No comments yet

Bishop Dukes serves as discussion panelist for screening of “Selma”

johnson_voting_rights_act-300x281Dr. Martin Luther King, Jr. and those who followed him in peaceful protest of unfair laws against African Americans were able to effect great change in American legislation. Their faith in God sustained them and strengthened them for the long marches, the beatings and jail sentences. Even young children that participated in marches were jailed with the adults.

In his quest for change, Dr. King was very purposeful and strategic in his timing, effective use of news opportunities, and relationships with lawmakers – and he used the message of the gospel to change the way African Americans saw themselves and what they were entitled to as American citizens. He taught them that every person born on this earth has the right to freedom from oppression – and that only love, not hate could win the fight for that freedom.pro1

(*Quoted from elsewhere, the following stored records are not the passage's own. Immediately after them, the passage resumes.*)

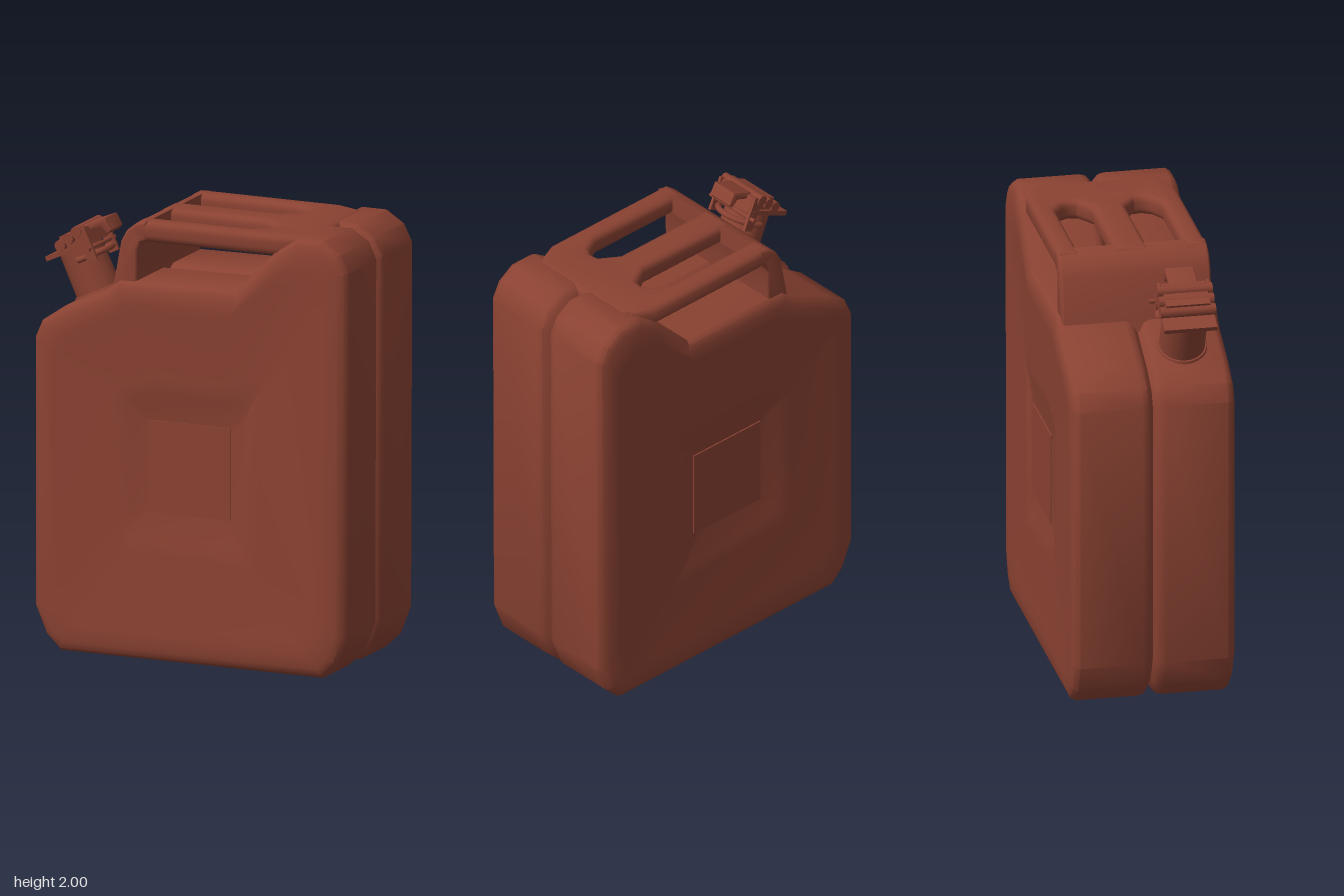
import * as THREE from 'three';
import { toCreasedNormals } from 'three/addons/utils/BufferGeometryUtils.js';

const paint = new THREE.MeshStandardMaterial({ color: 0x8a4232 });
paint.name = 'rust red paint';

function add(parent, name, geometry, x = 0, y = 0, z = 0) {
  const mesh = new THREE.Mesh(geometry, paint);
  mesh.name = name;
  mesh.position.set(x, y, z);
  parent.add(mesh);
  return mesh;
}

// Each row: outline x, y, then the matching corner of the pressed centre
const outline = [
  [-0.64, 0.003, -0.25, 0.61], [0.64, 0.003, 0.21, 0.58], [0.71, 0.07, 0.22, 0.59],
  [0.76, 0.2, 0.225, 0.62], [0.765, 1.86, 0.25, 1.12], [0.725, 1.94, 0.27, 1.15],
  [0.64, 1.995, 0.275, 1.165], [0.52, 1.995, 0.26, 1.17], [0.4, 1.915, 0.23, 1.172],
  [0.22, 1.73, 0.15, 1.175], [-0.35, 1.722, -0.12, 1.185], [-0.42, 1.665, -0.16, 1.185],
  [-0.62, 1.575, -0.22, 1.17], [-0.73, 1.5, -0.27, 1.15], [-0.765, 1.42, -0.285, 1.12],
  [-0.765, 0.2, -0.285, 0.68], [-0.71, 0.07, -0.27, 0.64],
];

// Move the outline inward by a fixed distance
function insetLoop(d) {
  const n = outline.length;
  return outline.map(([x, y], i) => {
    const p = outline[(i + n - 1) % n], q = outline[(i + 1) % n];
    const a = new THREE.Vector2(p[1] - y, x - p[0]).normalize();
    const b = new THREE.Vector2(y - q[1], q[0] - x).normalize();
    const m = a.clone().add(b).normalize();
    const k = d / Math.max(m.dot(b), 0.5);
    return [x + m.x * k, y + m.y * k];
  });
}

// Blend from the outline to the pressed centre
const blendLoop = t => outline.map(([x, y, u, v]) => [x + (u - x) * t, y + (v - y) * t]);

const centreZ = 0.35;

function bodyGeometry() {
  // Rounded seam lip, side wall, rim, shallow panels, then the step to the centre
  const half = [
    [insetLoop(0.024), 0.011], [insetLoop(0.007), 0.028], [insetLoop(0), 0.055],
    [insetLoop(0), 0.335], [insetLoop(0.014), 0.357], [insetLoop(0.045), 0.37],
    [blendLoop(0.19), 0.374], [blendLoop(0.27), 0.369], [blendLoop(0.8), 0.366],
    [blendLoop(0.92), 0.362], [blendLoop(1), centreZ],
  ];
  const rings = [
    ...half.map(([l, z]) => [l, -z]).reverse(),
    [insetLoop(0.042), 0],
    ...half,
  ];
  const n = outline.length, pos = [], index = [];
  for (const [loop, z] of rings) for (const [x, y] of loop) pos.push(x, y, z);
  for (let k = 0; k < rings.length - 1; k++) {
    for (let i = 0; i < n; i++) {
      const j = (i + 1) % n, a = k * n + i, b = k * n + j;
      index.push(a, b, b + n, a, b + n, a + n);
    }
  }
  // Centre caps
  const last = (rings.length - 1) * n, c = rings.length * n;
  pos.push(0, 0.9, -centreZ, 0, 0.9, centreZ);
  for (let i = 0; i < n; i++) {
    const j = (i + 1) % n;
    index.push(c, j, i, c + 1, last + i, last + j);
  }
  const g = new THREE.BufferGeometry();
  g.setAttribute('position', new THREE.Float32BufferAttribute(pos, 3));
  g.setIndex(index);
  return toCreasedNormals(g, 0.65);
}

const polygon = pts => new THREE.Shape(pts.map(([x, y]) => new THREE.Vector2(x, y)));

// Extrusion with a rounded edge that stays inside the drawn shape
function roundedExtrude(shape, depth, r) {
  const g = new THREE.ExtrudeGeometry(shape, {
    depth: depth - 2 * r, bevelThickness: r, bevelSize: r, bevelOffset: -r, bevelSegments: 4,
  });
  g.translate(0, 0, r);
  return toCreasedNormals(g, 0.7);
}

function createHandle() {
  const handle = new THREE.Group();
  handle.name = 'tripleHandle';

  // Three grips joined at the right; the leg closes the two pointed slots
  const slot = [[-0.28, 0.24], [0.24, 0.24], [0.31, 0.2], [0.33, 0.165], [0.325, 0.13], [0.24, 0.075], [-0.28, 0.075]];
  const mirroredSlot = slot.map(([x, z]) => [x, -z]).reverse();
  const plan = polygon([
    [-0.28, -0.34], [0.42, -0.34], [0.56, -0.28], [0.56, 0.28], [0.42, 0.34], [-0.28, 0.34],
    ...slot, ...mirroredSlot,
  ]);
  const grips = roundedExtrude(plan, 0.096, 0.032);
  grips.rotateX(-Math.PI / 2);
  add(handle, 'grips', grips, 0, 1.902, 0);

  // Wide leg rising from the shoulder and curving into the grips
  const leg = polygon([
    [-0.4, 1.64], [-0.27, 1.68], [-0.268, 1.86], [-0.25, 1.9], [-0.225, 1.91], [-0.225, 1.996],
    [-0.28, 1.982], [-0.32, 1.95], [-0.348, 1.9], [-0.385, 1.7],
  ]);
  add(handle, 'handleLeg', roundedExtrude(leg, 0.68, 0.012), 0, 0, -0.34);
  return handle;
}

function createSpout() {
  const spout = new THREE.Group();
  spout.name = 'spout';
  spout.position.set(-0.53, 1.61, 0.17);
  spout.rotation.z = 0.436;

  add(spout, 'neckBase', new THREE.CylinderGeometry(0.11, 0.12, 0.025, 24), 0, 0.003, 0);
  add(spout, 'neck', new THREE.CylinderGeometry(0.1, 0.103, 0.24, 24), 0, 0.1, 0);
  add(spout, 'capPlate', new THREE.BoxGeometry(0.22, 0.022, 0.24), -0.012, 0.228, 0);
  add(spout, 'capCore', new THREE.BoxGeometry(0.14, 0.07, 0.2), 0.04, 0.262, 0);

  // Ribs across the cap
  for (const x of [-0.03, 0.02, 0.07]) {
    const rib = add(spout, 'capRib', new THREE.CylinderGeometry(0.026, 0.026, 0.25, 10), x, 0.26 + (x + 0.03) * 0.3, 0);
    rib.rotation.x = Math.PI / 2;
  }
  // Hinge pin and side arms
  const pin = add(spout, 'hingePin', new THREE.CylinderGeometry(0.01, 0.01, 0.29, 8), 0.1, 0.2, 0);
  pin.rotation.x = Math.PI / 2;
  for (const s of [-1, 1]) {
    add(spout, 'lockArm', new THREE.BoxGeometry(0.05, 0.16, 0.014), 0.09, 0.22, s * 0.112);
  }
  // Curved locking lever overhanging the neck
  const lever = polygon([
    [0.02, 0.29], [0.1, 0.3], [0.2, 0.295], [0.205, 0.235], [0.185, 0.225], [0.165, 0.265], [0.1, 0.27], [0.02, 0.26],
  ]);
  add(spout, 'lever', roundedExtrude(lever, 0.13, 0.004), 0, 0.005, -0.065);
  const bail = add(spout, 'bail', new THREE.TorusGeometry(0.115, 0.014, 8, 20, Math.PI), 0.02, 0.17, 0);
  bail.rotation.set(-Math.PI / 2, 0, -Math.PI / 2);
  return spout;
}

export function createModel() {
  const model = new THREE.Group();
  model.name = 'fuelCan';
  add(model, 'body', bodyGeometry());
  // Slightly raised square on each pressed centre
  for (const s of [-1, 1]) {
    add(model, 'centrePanel', new THREE.BoxGeometry(0.4, 0.42, 0.009), -0.005, 0.89, s * (centreZ + 0.002));
  }
  model.add(createHandle(), createSpout());
  return model;
}
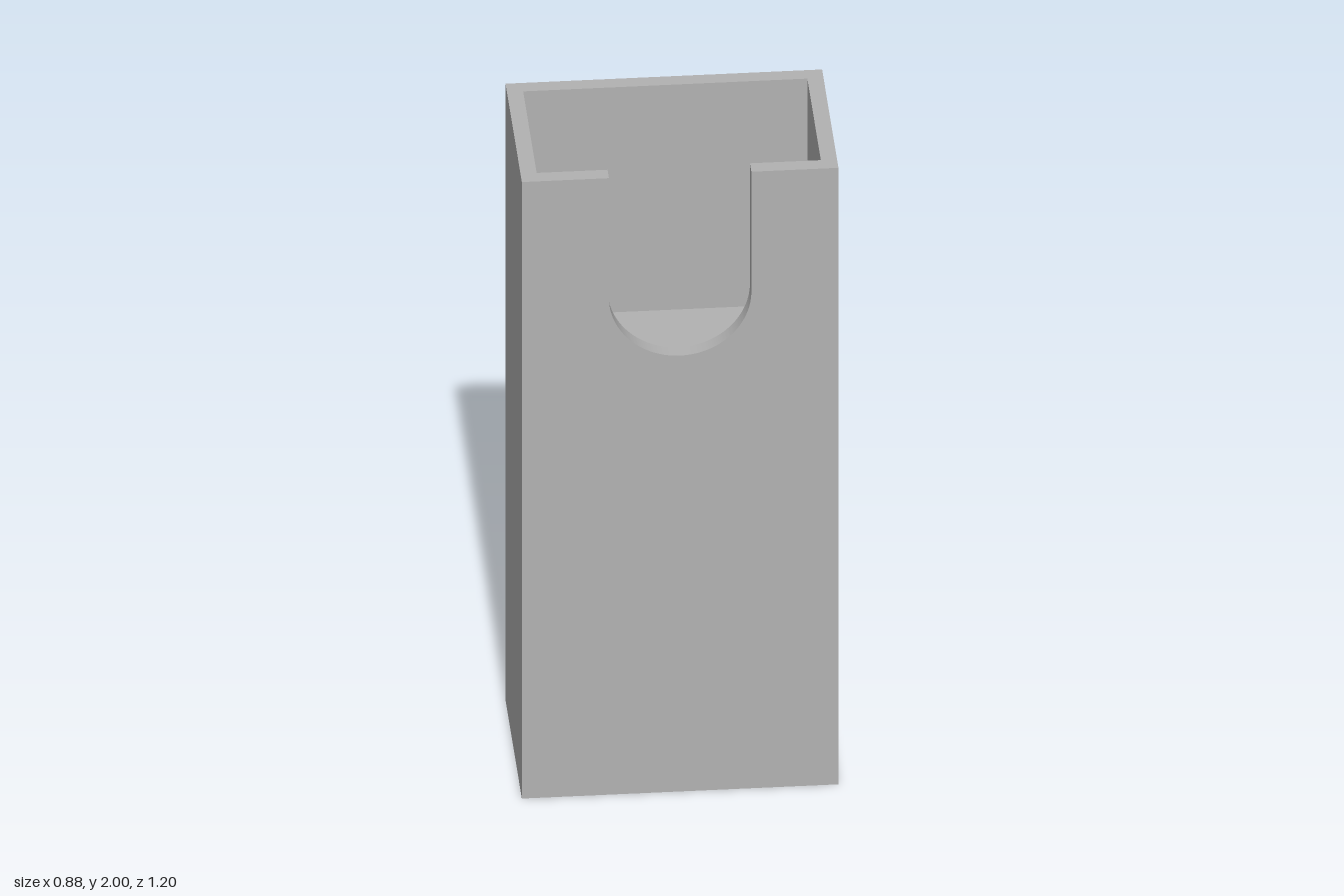
import * as THREE from 'three';
import { toCreasedNormals } from 'three/addons/utils/BufferGeometryUtils.js';

const W = 0.44, ZB = 0.075, ZF = 0.6, H = 2;         // housing half width, back, front, height
const IW = 0.395, IZB = 0.12, IZF = 0.555, FLOOR = 1.27; // pocket
const Y0 = 0.69, Y1 = 1.27;                           // clamp height range
const RING_Z = -0.12, R_IN = 0.187, R_OUT = 0.243;
const LUG_IN = 0.03, LUG_OUT = 0.167, LUG_Z = -0.37, TIP_Z = -0.58, END_Z = -0.6;
const BOLT_Z = -0.48, BOLT_Y = 0.98, BOLT_R = 0.045, NUT_R = 0.083, NUT_DEPTH = 0.06;

const poly = (pts) => new THREE.Shape(pts.map(([x, y]) => new THREE.Vector2(x, y)));

const extrude = (shape, depth) => new THREE.ExtrudeGeometry(shape, { depth, bevelEnabled: false, curveSegments: 48 });

// Plan shape (x, -z) raised from y0 to y1
const raise = (shape, y0, y1) => extrude(shape, y1 - y0).rotateX(-Math.PI / 2).translate(0, y0, 0);

// Side shape (z, y) spanning x0 to x1
const across = (shape, x0, x1) => extrude(shape, x1 - x0).rotateY(-Math.PI / 2).translate(x1, 0, 0);

export function createModel() {
  const model = new THREE.Group();
  model.name = 'clampHolder';
  const grey = new THREE.MeshStandardMaterial({ color: 0xb2b2b2 });
  grey.name = 'grey plastic';
  const add = (name, geometry, parent) => {
    const mesh = new THREE.Mesh(toCreasedNormals(geometry, 0.4), grey);
    mesh.name = name;
    parent.add(mesh);
  };
  const group = (name) => {
    const g = new THREE.Group();
    g.name = name;
    model.add(g);
    return g;
  };

  // Housing: solid base, U-shaped wall and notched front panel
  const housing = group('housing');
  add('base', new THREE.BoxGeometry(2 * W, FLOOR, ZF - ZB).translate(0, FLOOR / 2, (ZF + ZB) / 2), housing);
  add('sideAndBackWalls', raise(poly([
    [-W, -IZF], [-IW, -IZF], [-IW, -IZB], [IW, -IZB], [IW, -IZF], [W, -IZF], [W, -ZB], [-W, -ZB],
  ]), FLOOR, H), housing);

  const panel = new THREE.Shape();
  panel.moveTo(-W, FLOOR);
  panel.lineTo(W, FLOOR);
  panel.lineTo(W, H);
  panel.lineTo(0.198, H);
  panel.lineTo(0.198, 1.612);
  panel.absarc(0, 1.612, 0.198, 0, -Math.PI, true);
  panel.lineTo(-0.198, H);
  panel.lineTo(-W, H);
  panel.closePath();
  add('notchedFront', extrude(panel, ZF - IZF).translate(0, 0, IZF), housing);

  // Clamp collar: split ring with flared foot and lug roots
  const clamp = group('clamp');
  const foot = Math.atan2(-0.14, 0.2), root = Math.atan2(0.17, 0.174);
  const slit = Math.acos(LUG_IN / R_IN);
  const ring = new THREE.Shape();
  ring.moveTo(0.235, -ZB);
  ring.lineTo(0.2, -0.045);
  ring.absarc(0, -RING_Z, R_OUT, foot, root, false);
  ring.lineTo(LUG_OUT, 0.315);
  ring.lineTo(LUG_OUT, -LUG_Z);
  ring.lineTo(LUG_IN, -LUG_Z);
  ring.absarc(0, -RING_Z, R_IN, slit, Math.PI - slit - 2 * Math.PI, true);
  ring.lineTo(-LUG_IN, -LUG_Z);
  ring.lineTo(-LUG_OUT, -LUG_Z);
  ring.lineTo(-LUG_OUT, 0.315);
  ring.absarc(0, -RING_Z, R_OUT, Math.PI - root, Math.PI - foot, false);
  ring.lineTo(-0.2, -0.045);
  ring.lineTo(-0.235, -ZB);
  ring.closePath();
  add('collar', raise(ring, Y0, Y1), clamp);

  // Lugs with bolt holes; the left lug has a hexagonal nut pocket
  const plate = (hole) => {
    const s = poly([[TIP_Z, Y0], [LUG_Z, Y0], [LUG_Z, Y1], [TIP_Z, Y1]]);
    s.holes.push(hole);
    return s;
  };
  const bolt = new THREE.Path().absarc(BOLT_Z, BOLT_Y, BOLT_R, 0, 2 * Math.PI, false);
  const hex = new THREE.Path(Array.from({ length: 6 }, (_, i) => new THREE.Vector2(
    BOLT_Z + NUT_R * Math.cos(i * Math.PI / 3), BOLT_Y + NUT_R * Math.sin(i * Math.PI / 3))));
  add('rightLug', across(plate(bolt), -LUG_OUT, -LUG_IN), clamp);
  add('leftLug', across(plate(bolt), LUG_IN, LUG_OUT - NUT_DEPTH), clamp);
  add('leftLugNutPocket', across(plate(hex), LUG_OUT - NUT_DEPTH, LUG_OUT), clamp);

  // Chamfered lug ends
  for (const [side, s] of [['left', 1], ['right', -1]]) {
    add(side + 'LugEnd', raise(poly([
      [s * LUG_IN, -TIP_Z], [s * LUG_OUT, -TIP_Z], [s * (LUG_OUT - 0.02), -END_Z], [s * LUG_IN, -END_Z],
    ]), Y0, Y1), clamp);
  }
  return model;
}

The critically acclaimed movie, Selma, focuses on the events surrounding the passing of the Voting Rights Act of 1965, and reveals some of the sacrifices made by people – both white and black, to bring about change. State Delegate Michael Futrell, D-2nd. hosted a screening of the movie and invited Bishop Dukes to be one of a panel of speakers for a post-movie discussion. The panelists’ comments covered the actual Selma movie, present-day racism, police brutality and the best way to respond to the recent deaths (at the hands of police officers) of Michael Brown, Eric Garner, and Tamir Rice.

20150108_212403 Bishop Dukes shared his insight about the appropriate response to the police-involved shooting deaths, referencing the fact that “we have to take another look at the policies and undergirding principles” that are guiding our law enforcement’s actions.

As far as the citizens’ response to these tragic events, Bishop Dukes shared that, “We cannot react in anger. Ephesians tells us to be angry and sin not. We cannot loot our own stores and destroy our own neighborhoods. As I graduated in the 1980s, the economic portion of the city [D.C.’s H Street corridor] had many stores that were still burned out, still unclaimed and still not fixed from the 1968 riots after Dr. Martin Luther King had passed away. We need to put things in place where we can get a seat at the table in terms of making decisions, examining policies and understanding the environment…”

The Selma screening was a meaningful event that brought together people of many ethnicities and whose ages span several generations. Did you see the movie, Selma? How did it impact you?

Post a comment